Rep. Jason Chaffetz (R-Utah), chairman of the Oversight and Government Reform Committee, says the IRS has “lied to Congress ” and “destroyed documents under subpoena.” He accuses Koskinen of “lies, obfuscation and deceit”: “He assured us he would comply with a congressional subpoena seeking Lois Lerner’s emails. Not only did he fail to keep that promise, we later learned he did not look in earnest for the information.”

After Koskinen complained about the high cost in time and money involved in the search, employees at a West Virginia data center told a Treasury Department official that no one asked for backup tapes of Lerner’s e-mails. Subpoenaed documents, including 422 tapes potentially containing 24,000 Lerner e-mails, were destroyed. For four months, Koskinen kept from Congress information about Lerner’s elusive e-mails. He testified under oath that he had “confirmed” that none of the tapes could be recovered.

Lerner conducted government business using private e-mail, and when she was told that the IRS’s instant messaging system was not archived, she replied: “Perfect.” Koskinen’s obfuscating testimonies have impeded investigation of unsavory practices, including the IRS’s sharing, potentially in violation of tax privacy laws, up to 1.25 million pages of confidential tax documents. Tom Fitton of Judicial Watch, which has forced the IRS to disgorge documents, says some “prove that the agency used donor lists to audit supporters of organizations engaged in First Amendment-protected lawful political speech.”

In July testimony, Koskinen consistently mischaracterized the Government Accountability Office report on IRS practices pertaining to IRS audits of tax-exempt status to groups. He wrongly testified that the report found “no examples of anyone who was improperly selected for an audit.” He mischaracterized the report’s criticism of IRS procedures for selecting exempt organizations for audits.

Contrary to his testimony, the report did not find that “individuals” were “automatically” selected for audit. The report did not investigate audits of individual taxpayers; it reviewed selection practices for audits of exempt organizations. The report noted, and Koskinen neglected to mention, that the IRS tracks information about high-net-worth individuals.

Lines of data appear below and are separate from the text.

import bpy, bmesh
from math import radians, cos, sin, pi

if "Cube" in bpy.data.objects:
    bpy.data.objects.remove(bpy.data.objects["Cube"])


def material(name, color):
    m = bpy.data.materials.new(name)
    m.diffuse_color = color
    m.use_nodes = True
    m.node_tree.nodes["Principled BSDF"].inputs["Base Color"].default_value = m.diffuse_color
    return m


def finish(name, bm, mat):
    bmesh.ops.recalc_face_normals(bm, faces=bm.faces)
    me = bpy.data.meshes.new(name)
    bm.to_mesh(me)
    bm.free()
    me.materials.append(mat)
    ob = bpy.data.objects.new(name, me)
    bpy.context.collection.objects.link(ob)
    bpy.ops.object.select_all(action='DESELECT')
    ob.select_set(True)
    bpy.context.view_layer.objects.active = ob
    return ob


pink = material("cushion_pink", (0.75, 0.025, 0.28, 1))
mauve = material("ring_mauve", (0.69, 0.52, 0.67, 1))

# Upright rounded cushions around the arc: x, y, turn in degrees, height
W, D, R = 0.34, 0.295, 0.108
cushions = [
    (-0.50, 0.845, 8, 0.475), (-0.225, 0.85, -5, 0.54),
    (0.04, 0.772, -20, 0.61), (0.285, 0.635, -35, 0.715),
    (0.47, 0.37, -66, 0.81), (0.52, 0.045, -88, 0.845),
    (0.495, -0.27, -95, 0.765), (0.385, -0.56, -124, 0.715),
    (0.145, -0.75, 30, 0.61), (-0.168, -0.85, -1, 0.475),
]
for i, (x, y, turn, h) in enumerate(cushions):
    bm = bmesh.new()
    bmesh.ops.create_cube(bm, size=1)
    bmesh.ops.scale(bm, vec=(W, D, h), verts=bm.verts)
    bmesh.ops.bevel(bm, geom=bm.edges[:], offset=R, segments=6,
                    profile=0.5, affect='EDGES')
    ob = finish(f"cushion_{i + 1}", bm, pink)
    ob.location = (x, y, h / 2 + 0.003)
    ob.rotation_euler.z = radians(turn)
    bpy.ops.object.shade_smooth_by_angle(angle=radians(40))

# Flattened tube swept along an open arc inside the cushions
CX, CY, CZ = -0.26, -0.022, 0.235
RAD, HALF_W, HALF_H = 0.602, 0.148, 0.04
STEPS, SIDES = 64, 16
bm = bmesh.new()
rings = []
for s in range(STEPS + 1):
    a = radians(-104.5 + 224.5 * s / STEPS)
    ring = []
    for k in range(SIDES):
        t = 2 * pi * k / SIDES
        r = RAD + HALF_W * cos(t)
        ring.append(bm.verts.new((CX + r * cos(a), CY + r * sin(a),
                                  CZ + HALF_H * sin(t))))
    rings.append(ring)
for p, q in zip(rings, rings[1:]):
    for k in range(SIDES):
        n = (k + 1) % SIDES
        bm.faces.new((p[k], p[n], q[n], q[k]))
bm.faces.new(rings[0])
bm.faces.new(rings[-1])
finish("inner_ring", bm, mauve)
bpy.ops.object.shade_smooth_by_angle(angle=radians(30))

Congress should investigate whether that tracking includes contributions to political committees and issue groups and whether the IRS then initiates audits of donors.

Koskinen has testified that “there’s no evidence that anybody outside the IRS had . . . any conversations with [Lerner] about [targeting conservative groups] or that she even had directives internally.”

How could he assert the absence of evidence that he had not sought? He had testified that he had conducted no investigation of the targeting.

Even if, as Koskinen says, he did not intentionally mislead Congress, he did not subsequently do his legal duty to correct the record in a timely manner. Even if he has not committed a crime such as perjury, he has a duty higher than merely avoiding criminality.

If the House votes to impeach, the Senate trial will not produce a two-thirds majority needed for conviction: Democrats are not ingrates. Impeachment would, however, test the mainstream media’s ability to continue ignoring this five-year-old scandal and would demonstrate to dissatisfied Republican voters that control of Congress can have gratifying consequences.